Up to 12 businesses and 400 jobs could be lost after commercial businesses at a popular Kangaroo Point marina were given 28 days to find new moorings.
Tourism and hospitality businesses such as Prawnster, Brisbane Jet Skis, GoBoat and Yot Club have until March 4 to find a new location to operate from or risk having to close after two of the most difficult years for Brisbane small businesses.
The frustrating news comes after many operators claimed the Department of Resources and Brisbane City Council directed them to moor at Dockside Marina in the absence of another suitable inner-city marina.
However, this month's eviction notices to businesses were clearly from the state government department, which is responsible for seabed leases.
Brisvegas Cruises owner Barrie Coonan was one of the owners looking for a new home and said a group of disgruntled building managers from the Dockside Apartments precinct had pooled resources to employ lawyers and force the state government to remove the commercial businesses.
Mr Coonan said he was sent to Dockside Marina by the state government during the North Quay development and was told the new premises were only temporary. He also admitted the terms of the marina lease did not include commercial operations.
The owner of seafood restaurant Prawnster, Martin Brennan, started his business in 2020 and received similar advice.
He said, despite promises from state and local government encouraging more activities along the river and indicating there would be a new commercial marina built, nothing has happened.
"I've gone to the state government and told them I'm happy to comply but just tell me where I can go. There was just silence," Mr Brennan said.
"I said, 'You know all the mooring options better than I do, there's nowhere to go. You've directed us to come and moor there, other operators have moored there, some have been paid to be there'. This notice doesn't make any sense.
"Fix the lease, or provide us an alternative."
Mr Brennan said up to 400 jobs could be lost and those facing unemployment were "very, very anxious and worried".
A Department of Resources spokesperson said work was "underway across government to help businesses operating from the marina identify alternative mooring for the vessels" but did not address claims it had directed businesses to moor at Dockside.
"The marina lease has been very close to a residential area. There have been numerous complaints from residents as well as other tenants," a statement from the department read.
"The department has been pursuing these issues with the Dockside Marina lessee for some time and notified the lessee last week he has 28 days to stop all commercial operations at the marina.
"The lessee is allowing commercial operations at Dockside, which is against the conditions of its lease.
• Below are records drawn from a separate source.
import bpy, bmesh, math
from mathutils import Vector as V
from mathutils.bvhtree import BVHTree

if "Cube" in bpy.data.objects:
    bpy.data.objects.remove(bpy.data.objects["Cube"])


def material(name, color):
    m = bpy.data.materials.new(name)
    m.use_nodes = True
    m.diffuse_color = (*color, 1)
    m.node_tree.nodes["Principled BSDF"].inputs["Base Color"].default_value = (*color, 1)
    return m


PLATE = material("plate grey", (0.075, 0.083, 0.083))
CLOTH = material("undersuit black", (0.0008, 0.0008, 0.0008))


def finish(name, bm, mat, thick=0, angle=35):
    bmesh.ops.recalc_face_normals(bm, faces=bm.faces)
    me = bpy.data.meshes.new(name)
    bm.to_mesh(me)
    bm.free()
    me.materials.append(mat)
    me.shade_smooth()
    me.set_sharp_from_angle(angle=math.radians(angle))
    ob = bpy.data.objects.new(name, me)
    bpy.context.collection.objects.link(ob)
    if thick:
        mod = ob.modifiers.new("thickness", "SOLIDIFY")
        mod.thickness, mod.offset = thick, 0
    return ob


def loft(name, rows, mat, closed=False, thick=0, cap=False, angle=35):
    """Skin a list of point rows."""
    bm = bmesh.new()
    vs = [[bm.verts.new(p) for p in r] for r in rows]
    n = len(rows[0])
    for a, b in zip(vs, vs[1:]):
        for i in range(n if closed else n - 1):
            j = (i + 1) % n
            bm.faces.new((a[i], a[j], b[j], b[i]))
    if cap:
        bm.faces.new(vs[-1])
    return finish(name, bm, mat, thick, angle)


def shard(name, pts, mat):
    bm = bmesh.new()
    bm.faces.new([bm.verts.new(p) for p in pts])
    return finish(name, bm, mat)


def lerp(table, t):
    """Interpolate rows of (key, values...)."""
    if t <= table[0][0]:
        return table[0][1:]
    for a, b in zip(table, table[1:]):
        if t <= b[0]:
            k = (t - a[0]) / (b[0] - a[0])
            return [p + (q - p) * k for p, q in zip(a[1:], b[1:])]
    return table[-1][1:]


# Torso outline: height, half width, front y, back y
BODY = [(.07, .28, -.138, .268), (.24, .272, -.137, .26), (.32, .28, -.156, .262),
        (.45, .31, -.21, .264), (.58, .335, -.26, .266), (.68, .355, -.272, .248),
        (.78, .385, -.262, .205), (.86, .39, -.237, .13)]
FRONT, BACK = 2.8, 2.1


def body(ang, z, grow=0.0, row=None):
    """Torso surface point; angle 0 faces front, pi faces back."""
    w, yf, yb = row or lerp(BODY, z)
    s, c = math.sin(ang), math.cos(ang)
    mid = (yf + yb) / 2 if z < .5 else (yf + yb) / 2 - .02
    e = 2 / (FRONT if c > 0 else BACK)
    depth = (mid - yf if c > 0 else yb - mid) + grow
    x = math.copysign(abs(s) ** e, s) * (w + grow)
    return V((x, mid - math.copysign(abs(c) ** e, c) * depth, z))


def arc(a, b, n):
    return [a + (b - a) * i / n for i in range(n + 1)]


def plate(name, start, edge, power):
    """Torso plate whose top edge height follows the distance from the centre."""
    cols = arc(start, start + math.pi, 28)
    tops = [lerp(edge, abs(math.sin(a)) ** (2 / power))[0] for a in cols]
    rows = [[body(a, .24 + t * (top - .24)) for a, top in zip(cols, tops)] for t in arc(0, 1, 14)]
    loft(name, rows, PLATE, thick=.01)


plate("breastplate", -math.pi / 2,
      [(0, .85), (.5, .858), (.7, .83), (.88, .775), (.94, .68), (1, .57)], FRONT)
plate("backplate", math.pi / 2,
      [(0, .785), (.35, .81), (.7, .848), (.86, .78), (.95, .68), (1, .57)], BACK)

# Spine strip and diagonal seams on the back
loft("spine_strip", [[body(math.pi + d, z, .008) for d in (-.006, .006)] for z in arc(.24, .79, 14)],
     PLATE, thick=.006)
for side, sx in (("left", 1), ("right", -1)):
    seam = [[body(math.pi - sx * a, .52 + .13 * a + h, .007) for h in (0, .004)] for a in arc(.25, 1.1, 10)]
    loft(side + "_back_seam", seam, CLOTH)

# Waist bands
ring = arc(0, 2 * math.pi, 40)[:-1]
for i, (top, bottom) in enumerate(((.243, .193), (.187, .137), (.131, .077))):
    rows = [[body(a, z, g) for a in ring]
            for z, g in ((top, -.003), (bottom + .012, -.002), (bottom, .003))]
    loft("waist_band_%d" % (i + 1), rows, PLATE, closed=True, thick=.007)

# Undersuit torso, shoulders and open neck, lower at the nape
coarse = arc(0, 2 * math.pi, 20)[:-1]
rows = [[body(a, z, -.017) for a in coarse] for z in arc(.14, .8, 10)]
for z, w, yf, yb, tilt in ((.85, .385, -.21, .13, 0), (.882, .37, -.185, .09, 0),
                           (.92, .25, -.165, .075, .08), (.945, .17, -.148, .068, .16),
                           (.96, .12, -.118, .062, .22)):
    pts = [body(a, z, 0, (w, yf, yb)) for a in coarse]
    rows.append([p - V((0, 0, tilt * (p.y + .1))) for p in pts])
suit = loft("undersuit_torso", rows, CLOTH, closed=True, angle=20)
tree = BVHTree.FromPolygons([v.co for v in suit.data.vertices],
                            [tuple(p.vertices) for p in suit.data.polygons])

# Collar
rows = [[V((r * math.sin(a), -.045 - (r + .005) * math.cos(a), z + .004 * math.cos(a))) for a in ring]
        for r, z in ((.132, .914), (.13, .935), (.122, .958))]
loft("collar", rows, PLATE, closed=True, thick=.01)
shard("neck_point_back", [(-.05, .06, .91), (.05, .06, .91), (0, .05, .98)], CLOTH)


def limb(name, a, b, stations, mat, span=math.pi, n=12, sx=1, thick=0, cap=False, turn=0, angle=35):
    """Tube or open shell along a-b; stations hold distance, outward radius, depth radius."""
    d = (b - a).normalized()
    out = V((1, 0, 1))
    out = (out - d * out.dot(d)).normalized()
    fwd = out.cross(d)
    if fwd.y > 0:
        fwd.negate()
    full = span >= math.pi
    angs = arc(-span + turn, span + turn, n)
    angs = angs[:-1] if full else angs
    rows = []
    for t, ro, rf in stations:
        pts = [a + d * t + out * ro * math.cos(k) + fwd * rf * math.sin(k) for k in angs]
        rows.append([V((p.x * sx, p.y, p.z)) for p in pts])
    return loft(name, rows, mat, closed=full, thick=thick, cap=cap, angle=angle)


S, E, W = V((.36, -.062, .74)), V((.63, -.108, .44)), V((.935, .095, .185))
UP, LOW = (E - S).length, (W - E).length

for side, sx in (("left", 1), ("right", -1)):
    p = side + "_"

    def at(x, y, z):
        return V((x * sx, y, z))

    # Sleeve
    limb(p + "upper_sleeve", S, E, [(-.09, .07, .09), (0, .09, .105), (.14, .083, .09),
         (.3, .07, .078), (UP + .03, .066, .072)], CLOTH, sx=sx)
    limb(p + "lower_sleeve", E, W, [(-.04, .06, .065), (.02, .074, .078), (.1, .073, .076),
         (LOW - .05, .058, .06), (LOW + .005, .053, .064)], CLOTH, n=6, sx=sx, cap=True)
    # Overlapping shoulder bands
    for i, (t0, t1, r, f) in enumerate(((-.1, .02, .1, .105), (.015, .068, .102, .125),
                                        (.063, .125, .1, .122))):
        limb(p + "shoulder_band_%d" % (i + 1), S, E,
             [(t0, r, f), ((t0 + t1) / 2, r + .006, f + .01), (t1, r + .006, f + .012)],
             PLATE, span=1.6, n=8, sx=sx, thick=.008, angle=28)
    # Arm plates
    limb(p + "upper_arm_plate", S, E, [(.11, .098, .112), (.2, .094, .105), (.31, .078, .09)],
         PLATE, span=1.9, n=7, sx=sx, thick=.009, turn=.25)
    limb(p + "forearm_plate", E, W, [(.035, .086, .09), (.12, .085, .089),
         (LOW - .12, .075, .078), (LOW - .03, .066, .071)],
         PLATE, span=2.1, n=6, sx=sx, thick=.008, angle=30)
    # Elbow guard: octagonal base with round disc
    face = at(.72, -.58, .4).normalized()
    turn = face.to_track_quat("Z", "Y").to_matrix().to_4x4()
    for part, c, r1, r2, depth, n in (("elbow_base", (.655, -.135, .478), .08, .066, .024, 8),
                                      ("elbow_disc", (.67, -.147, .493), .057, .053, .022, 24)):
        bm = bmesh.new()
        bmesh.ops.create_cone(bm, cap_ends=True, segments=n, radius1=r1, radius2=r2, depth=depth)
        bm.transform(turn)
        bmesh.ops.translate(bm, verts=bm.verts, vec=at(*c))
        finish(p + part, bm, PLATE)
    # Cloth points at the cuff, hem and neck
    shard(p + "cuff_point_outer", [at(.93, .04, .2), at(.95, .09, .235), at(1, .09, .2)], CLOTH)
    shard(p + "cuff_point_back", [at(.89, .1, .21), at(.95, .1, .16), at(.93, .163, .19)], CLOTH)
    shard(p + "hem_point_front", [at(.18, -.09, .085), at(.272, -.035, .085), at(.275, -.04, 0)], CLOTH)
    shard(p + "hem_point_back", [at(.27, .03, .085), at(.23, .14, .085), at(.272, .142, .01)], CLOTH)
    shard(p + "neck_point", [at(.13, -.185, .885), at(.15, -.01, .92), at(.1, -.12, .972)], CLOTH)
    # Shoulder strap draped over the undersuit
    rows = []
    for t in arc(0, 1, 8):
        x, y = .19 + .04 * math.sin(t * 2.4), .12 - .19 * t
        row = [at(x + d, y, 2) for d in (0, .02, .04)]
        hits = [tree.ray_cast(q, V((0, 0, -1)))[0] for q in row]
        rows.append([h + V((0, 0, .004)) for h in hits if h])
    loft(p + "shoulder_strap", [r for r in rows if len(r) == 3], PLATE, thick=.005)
"The government recognises the contribution these businesses make to Brisbane and its visitor and night-time economy, however lessees are required to meet the conditions on their leases."
Close by, operator Matt McKinley has a similar story and an identical fear.
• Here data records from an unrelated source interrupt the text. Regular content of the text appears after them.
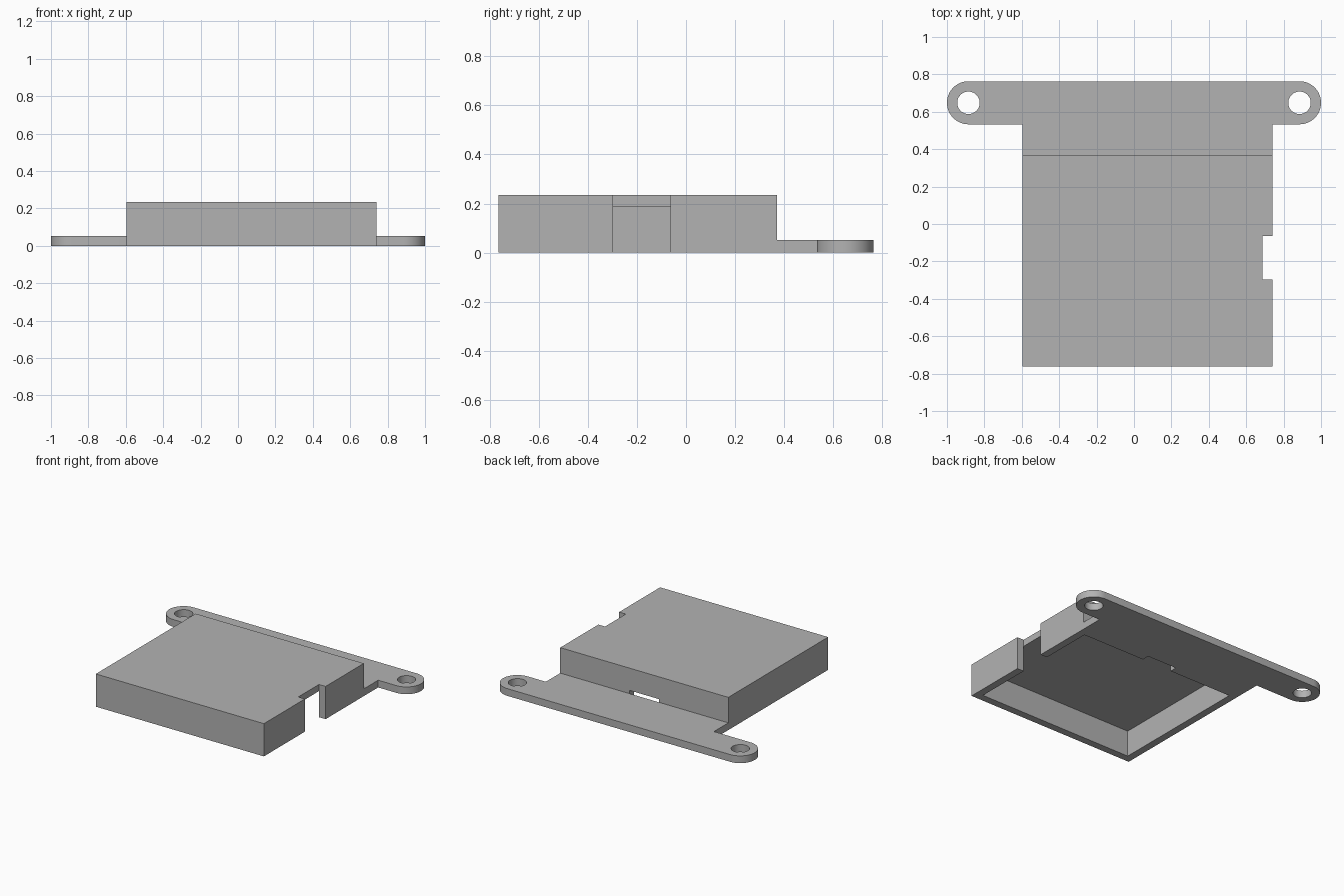
import bpy, bmesh, math
from mathutils import Vector

cube = bpy.data.objects.get("Cube")
if cube:
    bpy.data.objects.remove(cube, do_unlink=True)

grey = bpy.data.materials.new("plain grey")
grey.use_nodes = True
colour = (0.45, 0.45, 0.45, 1)
grey.diffuse_color = colour
grey.node_tree.nodes["Principled BSDF"].inputs["Base Color"].default_value = colour

# Main dimensions
LEFT, RIGHT = -0.595, 0.74
FRONT, BACK = -0.763, 0.37
HEIGHT, WALL, PLATE = 0.235, 0.053, 0.052
TAB_X, TAB_Y, TAB_R, HOLE_R = 0.885, 0.648, 0.115, 0.06
MID = (LEFT + RIGHT) / 2
GAP = 0.235
EPS = 0.05


def prism(name, outline, z0, z1):
    """Extrude a counter-clockwise outline from z0 to z1."""
    bm = bmesh.new()
    base = bm.faces.new([bm.verts.new((x, y, z0)) for x, y in outline])
    top = bmesh.ops.extrude_face_region(bm, geom=[base])["geom"]
    verts = [v for v in top if isinstance(v, bmesh.types.BMVert)]
    bmesh.ops.translate(bm, vec=Vector((0, 0, z1 - z0)), verts=verts)
    bmesh.ops.recalc_face_normals(bm, faces=bm.faces)
    mesh = bpy.data.meshes.new(name)
    bm.to_mesh(mesh)
    bm.free()
    mesh.materials.append(grey)
    obj = bpy.data.objects.new(name, mesh)
    bpy.context.collection.objects.link(obj)
    return obj


def box(name, x0, x1, y0, y1, z0, z1):
    return prism(name, [(x0, y0), (x1, y0), (x1, y1), (x0, y1)], z0, z1)


def arc(cx, cy, r, start, end, steps):
    angles = [math.radians(start + (end - start) * i / steps) for i in range(steps + 1)]
    return [(cx + r * math.cos(a), cy + r * math.sin(a)) for a in angles]


def combine(target, other, operation):
    """Apply a boolean and remove the helper."""
    mod = target.modifiers.new(operation.lower(), "BOOLEAN")
    mod.operation, mod.solver, mod.object = operation, "EXACT", other
    bpy.context.view_layer.objects.active = target
    bpy.ops.object.modifier_apply(modifier=mod.name)
    bpy.data.objects.remove(other, do_unlink=True)


# Mounting plate with rounded ears, its stem running under the housing wall
stem_y = BACK - WALL / 2
outline = [(LEFT, stem_y), (RIGHT, stem_y), (RIGHT, TAB_Y - TAB_R)]
outline += arc(TAB_X, TAB_Y, TAB_R, -90, 90, 32)
outline += arc(-TAB_X, TAB_Y, TAB_R, 90, 270, 32)
outline += [(LEFT, TAB_Y - TAB_R)]
plate = prism("mounting_plate", outline, 0, PLATE)

# Housing block joined to the plate
cover = box("mounting_cover", LEFT, RIGHT, FRONT, BACK, 0, HEIGHT)
combine(cover, plate, "UNION")

# Hollow underside
combine(cover, box("cavity", LEFT + WALL, RIGHT - WALL, FRONT + WALL,
                   BACK - WALL, -EPS, HEIGHT - WALL + 0.005), "DIFFERENCE")
# Side notch through wall and roof
combine(cover, box("side_notch", RIGHT - WALL, RIGHT + EPS, -0.298,
                   -0.298 + GAP, -EPS, HEIGHT + EPS), "DIFFERENCE")
# Low slot through the back wall
combine(cover, box("back_slot", MID - GAP / 2, MID + GAP / 2, BACK - WALL - 0.01,
                   BACK, -EPS, 0.075), "DIFFERENCE")
# Screw holes
for side in (-1, 1):
    hole = prism("screw_hole", arc(side * TAB_X, TAB_Y, HOLE_R, 0, 352.5, 47), -EPS, PLATE + EPS)
    combine(cover, hole, "DIFFERENCE")

# Smooth the round parts, keep the edges crisp
bpy.ops.object.select_all(action="DESELECT")
cover.select_set(True)
bpy.context.view_layer.objects.active = cover
bpy.ops.object.shade_smooth_by_angle(angle=math.radians(30))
He left a profitable water sports business in Fiji to return home at the start of the pandemic after five years overseas.
For the past 18 months he has operated Brisbane Jet Skis out of Dockside Marina and said he faced a revolving door of staff at state and local government level who were ultimately unable to help him find a permanent home.
"I've got such a small footprint on the Brisbane River and apparently it's creating a problem," Mr McKinley said.
"Everyone on the river has been duckshoved all over the river over the years. This is a real kick in the guts."
The only other marina the businesses could move to is Rivergate at Murrarie but its distance from the CBD and size meant it was not a viable option for Mr Brennan or Mr McKinley who rely on tourists and visitors staying in city hotels and accommodation.
"Rivergate isn't central, they can't hold everyone, they can't take on another 10 to 15 operators," Mr McKinley said.
"It's one of those places that is out of sight, out of mind, and if I'm 20km away from the hotels, it's too far."
Mr McKinley said the straight stretch of the river between Milton and West End would be an ideal new location for river-based businesses but no opportunities existed there.
ABC had not been able to contact a representative of Dockside Apartments at the time of publishing.